And I thought to myself, Christmas is to me, and to many of us who live in the Western world, about more than a religious holiday. Whether or not one believes in Christmas as a reaffirmation of one’s Christian faith, most of us can appreciate and willingly participate in the rituals of family, of caring, of more generous giving, of being thankful for one’s blessings, and of charity to those in need. Christmas is a time when we are encouraged by our Christian traditions and our culture to honor our common humanity with others and to seek to set aside our differences. This is the season to reconnect with family and friends by going to Christmas parties, giving gifts, by travelling to be with family, by calling people on the phone, or sending Christmas cards, pictures, and or emails to reaffirm our special connections. It is a time to recognize and celebrate that we are important to each other; it is a time to nurture our family ties and friendships, and try to be more generous to those outside of our immediate circles. These are not only Christian values – these are human values that frequently get lost in our daily struggle to carve out and protect a place for ourselves in our communities and society. To me, “Merry Christmas” acknowledges this, and says to the other – ‘we are human and I really do wish you well.’
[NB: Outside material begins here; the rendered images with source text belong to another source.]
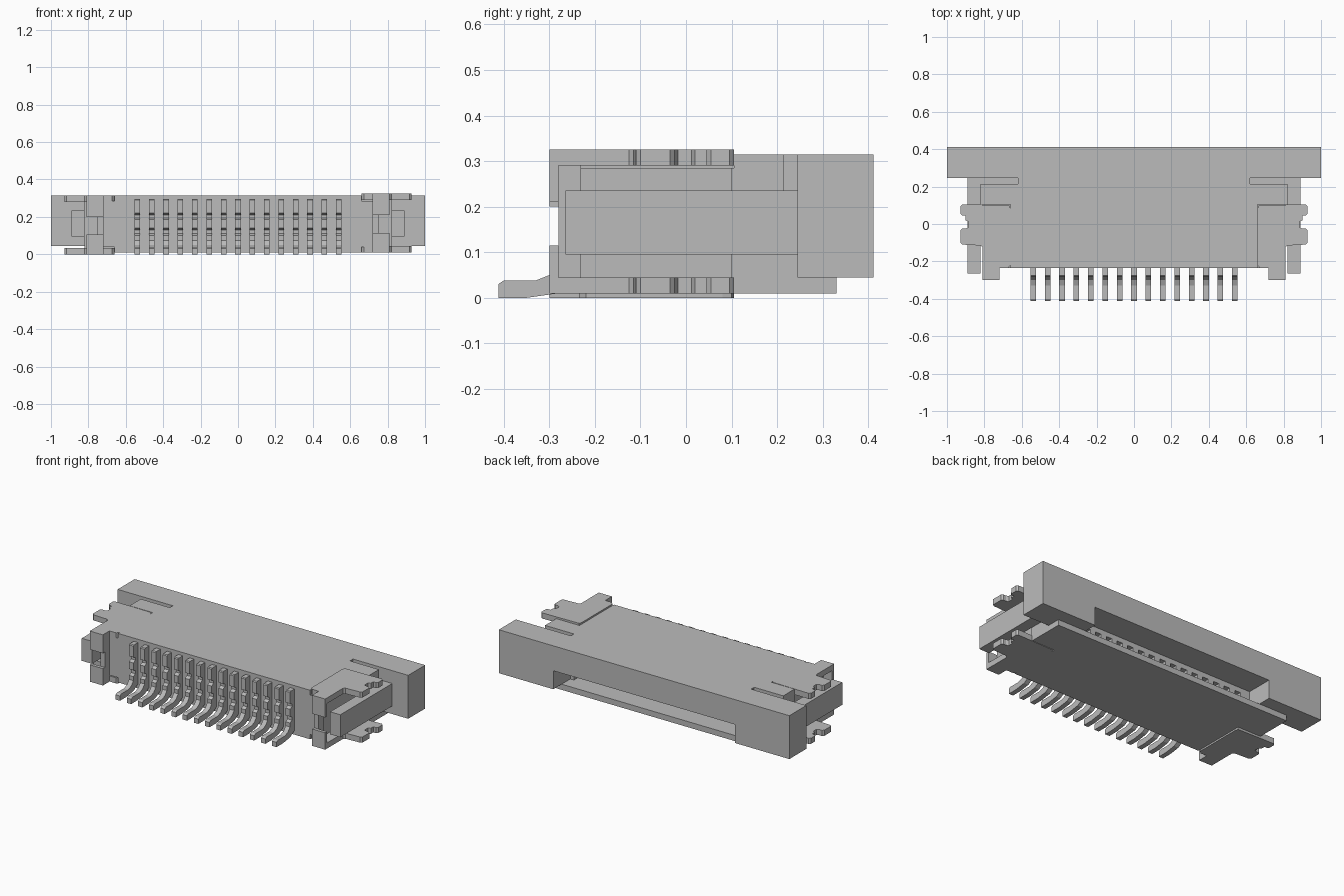
import bpy, bmesh
from mathutils import Vector

if "Cube" in bpy.data.objects:
    bpy.data.objects.remove(bpy.data.objects["Cube"], do_unlink=True)

grey = bpy.data.materials.new("light_grey")
grey.use_nodes = True
COLOUR = (0.5, 0.5, 0.5, 1)
grey.diffuse_color = COLOUR
grey.node_tree.nodes["Principled BSDF"].inputs["Base Color"].default_value = COLOUR


def finish(name, bm):
    bmesh.ops.recalc_face_normals(bm, faces=bm.faces)
    mesh = bpy.data.meshes.new(name)
    bm.to_mesh(mesh)
    bm.free()
    mesh.materials.append(grey)
    obj = bpy.data.objects.new(name, mesh)
    bpy.context.collection.objects.link(obj)
    return obj


def boxes(name, spans):
    """One object made of boxes, each given as (x0, x1, y0, y1, z0, z1)."""
    bm = bmesh.new()
    for x0, x1, y0, y1, z0, z1 in spans:
        verts = bmesh.ops.create_cube(bm, size=1)["verts"]
        bmesh.ops.scale(bm, verts=verts, vec=(x1 - x0, y1 - y0, z1 - z0))
        bmesh.ops.translate(bm, verts=verts, vec=((x0 + x1) / 2, (y0 + y1) / 2, (z0 + z1) / 2))
    return finish(name, bm)


def prism(name, points, depth):
    """Extrude a closed outline of 3D points along a depth vector."""
    bm = bmesh.new()
    face = bm.faces.new([bm.verts.new(p) for p in points])
    extruded = bmesh.ops.extrude_face_region(bm, geom=[face])["geom"]
    moved = [v for v in extruded if isinstance(v, bmesh.types.BMVert)]
    bmesh.ops.translate(bm, verts=moved, vec=Vector(depth))
    return finish(name, bm)


def cut(target, spans):
    cutter = boxes("cutter", spans)
    cutter.hide_render = True
    mod = target.modifiers.new("cut", "BOOLEAN")
    mod.operation = "DIFFERENCE"
    mod.solver = "EXACT"
    mod.object = cutter
    with bpy.context.temp_override(object=target, active_object=target):
        bpy.ops.object.modifier_apply(modifier=mod.name)
    bpy.data.objects.remove(cutter, do_unlink=True)


def both(x0, x1, *rest):
    return [(x0, x1, *rest), (-x1, -x0, *rest)]


PITCH = 0.077
columns = [(i - 7) * PITCH for i in range(15)]

# Housing with clip seats, latch slots, cable cavity and contact slots
housing = boxes("housing", [(-0.82, 0.82, -0.235, 0.245, 0.01, 0.315)])
cut(housing, both(0.74, 0.9, -0.3, 0.1, -0.1, 0.5))
cut(housing, both(0.66, 0.9, -0.3, 0.105, 0.285, 0.5))
cut(housing, both(0.66, 0.9, -0.3, 0.105, -0.1, 0.04))
cut(housing, both(0.62, 0.9, 0.215, 0.3, 0.235, 0.5))
cut(housing, [(-0.6, 0.6, -0.1, 0.3, 0.045, 0.09)])
cut(housing, [(x - 0.02, x + 0.02, -0.05, 0.3, 0.06, 0.13) for x in columns])
boxes("cable_ledge", [(-0.82, 0.82, 0.245, 0.33, 0.01, 0.045)])

# Slider bar with the cable opening
slider = boxes("slider", [(-1, 1, 0.245, 0.412, 0.045, 0.315)])
cut(slider, [(-0.625, 0.625, 0.1, 0.5, 0, 0.16)])

# Slider arms along both sides
for label, span in zip(("left", "right"), both(0.82, 0.89, -0.265, 0.25, 0.095, 0.235)):
    boxes(label + "_slider_arm", [span])

# Metal hold-down clips: eared plates with folded tabs
plate = [(0.66, -0.22), (0.66, 0.08), (0.665, 0.1), (0.918, 0.105), (0.928, 0.095),
         (0.928, 0.055), (0.918, 0.045), (0.9, 0.045), (0.9, 0.02), (0.885, 0.012),
         (0.885, -0.018), (0.9, -0.025), (0.918, -0.025), (0.928, -0.035), (0.928, -0.1),
         (0.918, -0.11), (0.82, -0.115), (0.81, -0.125), (0.81, -0.3), (0.72, -0.3),
         (0.72, -0.235), (0.675, -0.235)]
for label, side, lift in (("left", 1, 0.01), ("right", -1, 0)):
    for level, z in (("upper", 0.28), ("lower", 0)):
        prism(f"{label}_{level}_clip", [(side * x, y, z + lift) for x, y in plate], (0, 0, 0.035))
    a, b = sorted((side * 0.72, side * 0.81))
    boxes(label + "_clip_tabs", [(a, b, -0.3, -0.28, 0.2 + lift, 0.282 + lift),
                                 (a, b, -0.3, -0.28, 0.033 + lift, 0.105 + lift)])
    a, b = sorted((side * 0.72, side * 0.75))
    boxes(label + "_clip_post", [(a, b, -0.28, -0.23, 0.03 + lift, 0.285 + lift)])

# Contacts: soldering foot, sloped bend and notched upright
contact = [(-0.412, 0), (-0.412, 0.03), (-0.4, 0.038), (-0.33, 0.038), (-0.3, 0.05),
           (-0.28, 0.075), (-0.28, 0.1), (-0.26, 0.11), (-0.26, 0.13), (-0.28, 0.14),
           (-0.28, 0.185), (-0.26, 0.195), (-0.26, 0.21), (-0.28, 0.22),
           (-0.28, 0.29), (-0.275, 0.295), (-0.23, 0.295), (-0.23, 0.04),
           (-0.28, 0.01), (-0.35, 0)]
for n, x in enumerate(columns):
    prism(f"contact_{n + 1}", [(x - 0.015, y, z) for y, z in contact], (0.03, 0, 0))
Some lament that the Christian Religion has become less a part of Christmas in America, as America has become more ‘secular’ and religiously diverse. I do not share that view, though I respect it. I enjoy that the fun, joy, and celebration of friends, family, and giving in the name of the “Christmas spirit” is available to a broader spectrum of people than those who consider themselves believers in the “Christian religion.” I appreciate that so many can enjoy and participate in the many wonderful things about the Christian religion during this special time, and that so many Christians are welcoming to those of us who don’t share their religious beliefs, but do indeed share common spiritual values. I am not at all offended when a Jewish friend says Happy Hanukah, nor was I offended when I lived in Indonesia and during Ramadan, my Indonesian friends wished me a happy Ramadan. These well wishers were not commenting on our religious differences or seeking to convince me of the virtues of their religion – they were wishing me well in the generous spirit of their religious traditions.
In my emails to my students, I wish them Merry Christmas, not Happy Holidays, and I note “We are at USD (a Catholic University) and are allowed to say Merry Christmas,” respecting the Christmas as well as the Christian spirit.
So, it’s Christmas Eve day as I write this, and I wish everyone, Christians, Jews, Muslims, Buddhists, Taoists, Confucians, Shintos, Pagans, Zoroastrians, Agnostics, Atheists, and all others, a very Merry Christmas!